Here's my answer:
You weren't the only one with a freshman inferiority complex at Wellesley. I had gone to a big public high school where I got all A's. My first semester at Wellesley I got some C's and D's that really hurt, and, though I loved the college and grew and learned, I never had a clear focus until I went to graduate school and studied Classics. Poetry as a serious endeavor came much later after years of being an academic. I'm glad to have found it as late as I have. It's undoubtedly too late to become a well-known poet, but that's not why I write. Stanley Kunitz once remarked:
"Through the years I have found the gift of poetry to be life-sustaining, life-enhancing, and absolutely unpredictable. Does one live, therefore, for the sake of poetry? No, the reverse is true: poetry is for the sake of life."
I think that is a good guideline for everyone. Enjoy who you are and what you do, accept the ups and downs that will come, and let the things you care about fill and enrich your life.

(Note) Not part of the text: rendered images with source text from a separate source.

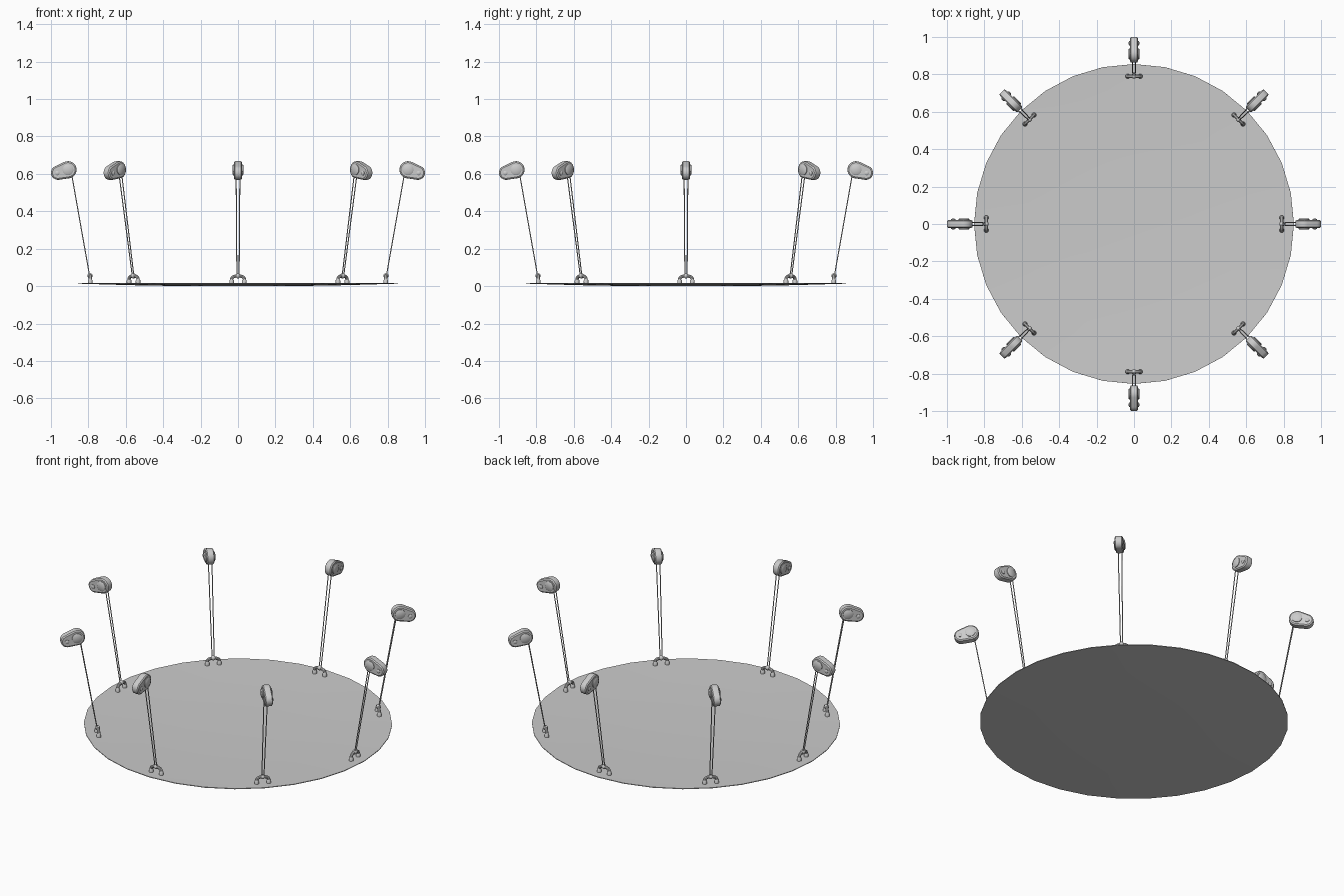
import bpy, bmesh, math
from mathutils import Vector, Matrix

if "Cube" in bpy.data.objects:
    bpy.data.objects.remove(bpy.data.objects["Cube"])

COUNT = 8


def make_mesh(name, bm, smooth=True):
    bmesh.ops.recalc_face_normals(bm, faces=bm.faces)
    me = bpy.data.meshes.new(name)
    bm.to_mesh(me)
    bm.free()
    for p in me.polygons:
        p.use_smooth = smooth
    if smooth:
        me.set_sharp_from_angle(angle=math.radians(35))
    return me


def ring_copies(name, me):
    # repeat a part around the disc
    for i in range(COUNT):
        ob = bpy.data.objects.new(f"{name}_{i + 1}", me)
        ob.matrix_world = Matrix.Rotation(i * math.tau / COUNT, 4, 'Z')
        bpy.context.collection.objects.link(ob)


def rod(bm, a, b, r1, r2=None, seg=20):
    a, b = Vector(a), Vector(b)
    d = b - a
    m = Matrix.Translation((a + b) / 2) @ d.to_track_quat('Z', 'Y').to_matrix().to_4x4()
    bmesh.ops.create_cone(bm, cap_ends=True, segments=seg, radius1=r1,
                          radius2=r1 if r2 is None else r2, depth=d.length, matrix=m)


def tube(bm, path, radii, seg=10):
    # round section swept along a path in the tangential plane
    rings = []
    for i, p in enumerate(path):
        t = (path[min(i + 1, len(path) - 1)] - path[max(i - 1, 0)]).normalized()
        n = Vector((1, 0, 0))
        s = t.cross(n)
        rings.append([bm.verts.new(p + radii[i] * (n * math.cos(a) + s * math.sin(a)))
                      for a in (k * math.tau / seg for k in range(seg))])
    for r0, r1 in zip(rings, rings[1:]):
        for k in range(seg):
            bm.faces.new((r0[k], r0[(k + 1) % seg], r1[(k + 1) % seg], r1[k]))
    bm.faces.new(rings[0])
    bm.faces.new(rings[-1])


# Thin, slightly sagging disc
bm = bmesh.new()
rings = []
for r in (0.3, 0.58, 0.855):
    z = 0.004 + 0.015 * (r / 0.855) ** 2
    rings.append([bm.verts.new((r * math.cos(k * math.tau / 32), r * math.sin(k * math.tau / 32), z))
                  for k in range(32)])
bm.faces.new(rings[0])
for a, b in zip(rings, rings[1:]):
    for k in range(32):
        bm.faces.new((a[k], b[k], b[(k + 1) % 32], a[(k + 1) % 32]))
bmesh.ops.recalc_face_normals(bm, faces=bm.faces)
bmesh.ops.solidify(bm, geom=bm.faces[:], thickness=0.004)
low = min(v.co.z for v in bm.verts)
bmesh.ops.translate(bm, verts=bm.verts, vec=(0, 0, -low))
disc = bpy.data.objects.new("disc", make_mesh("disc", bm))
bpy.context.collection.objects.link(disc)

# Pulley housing: egg outline around wheel and mounting eye
BIG, SMALL = Vector((0.909, 0.622)), Vector((0.962, 0.606))
RB, RS = 0.046, 0.038
d = SMALL - BIG
base = math.atan2(d.y, d.x)
open_a = math.acos((RB - RS) / d.length)


def egg(inset):
    pts = []
    for c, r, a0, a1 in ((BIG, RB, base + open_a, base + math.tau - open_a),
                         (SMALL, RS, base - open_a, base + open_a)):
        for k in range(15):
            a = a0 + (a1 - a0) * k / 14
            pts.append(c + (r - inset) * Vector((math.cos(a), math.sin(a))))
    return pts


bm = bmesh.new()
loops = [[bm.verts.new((p.x, y, p.y)) for p in egg(i)]
         for y, i in ((-0.022, 0.008), (-0.017, 0.001), (-0.009, 0), (0.009, 0), (0.017, 0.001), (0.022, 0.008))]
for a, b in zip(loops, loops[1:]):
    n = len(a)
    for k in range(n):
        bm.faces.new((a[k], a[(k + 1) % n], b[(k + 1) % n], b[k]))
bm.faces.new(loops[0])
bm.faces.new(loops[-1])
ring_copies("pulley_housing", make_mesh("pulley_housing", bm))

# Wheel hubs and mounting pins on both housing cheeks
bm = bmesh.new()
for s in (-1, 1):
    for c, r, h in ((BIG, 0.029, 0.030), (SMALL + Vector((0.004, -0.002)), 0.012, 0.029)):
        rod(bm, (c.x, 0.015 * s, c.y), (c.x, (h - 0.004) * s, c.y), r)
        rod(bm, (c.x, (h - 0.004) * s, c.y), (c.x, h * s, c.y), r, r - 0.006)
ring_copies("pulley_hub", make_mesh("pulley_hub", bm))

# Paired ropes from pulley to anchor
bm = bmesh.new()
for s in (-1, 1):
    rod(bm, (0.888, 0.010 * s, 0.59), (0.794, 0.006 * s, 0.058), 0.0028, seg=8)
ring_copies("rope", make_mesh("rope", bm))

# Anchor staple: arch with thick feet
bm = bmesh.new()
path, radii = [], []
for y, z, r in ((-0.034, 0.012, 0.013), (-0.034, 0.030, 0.013), (-0.034, 0.036, 0.009)):
    path.append(Vector((0.79, y, z)))
    radii.append(r)
for k in range(9):
    a = math.pi - math.pi * k / 8
    path.append(Vector((0.79, 0.034 * math.cos(a), 0.038 + 0.017 * math.sin(a))))
    radii.append(0.009)
path += [Vector((p.x, -p.y, p.z)) for p in path[2::-1]]
radii += radii[2::-1]
tube(bm, path, radii)
# rope knot over the arch
bmesh.ops.create_uvsphere(bm, u_segments=14, v_segments=8, radius=0.014,
                          matrix=Matrix.Translation((0.791, 0, 0.055)))
ring_copies("anchor_staple", make_mesh("anchor_staple", bm))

For me, one of those things I care about is, of course, poetry.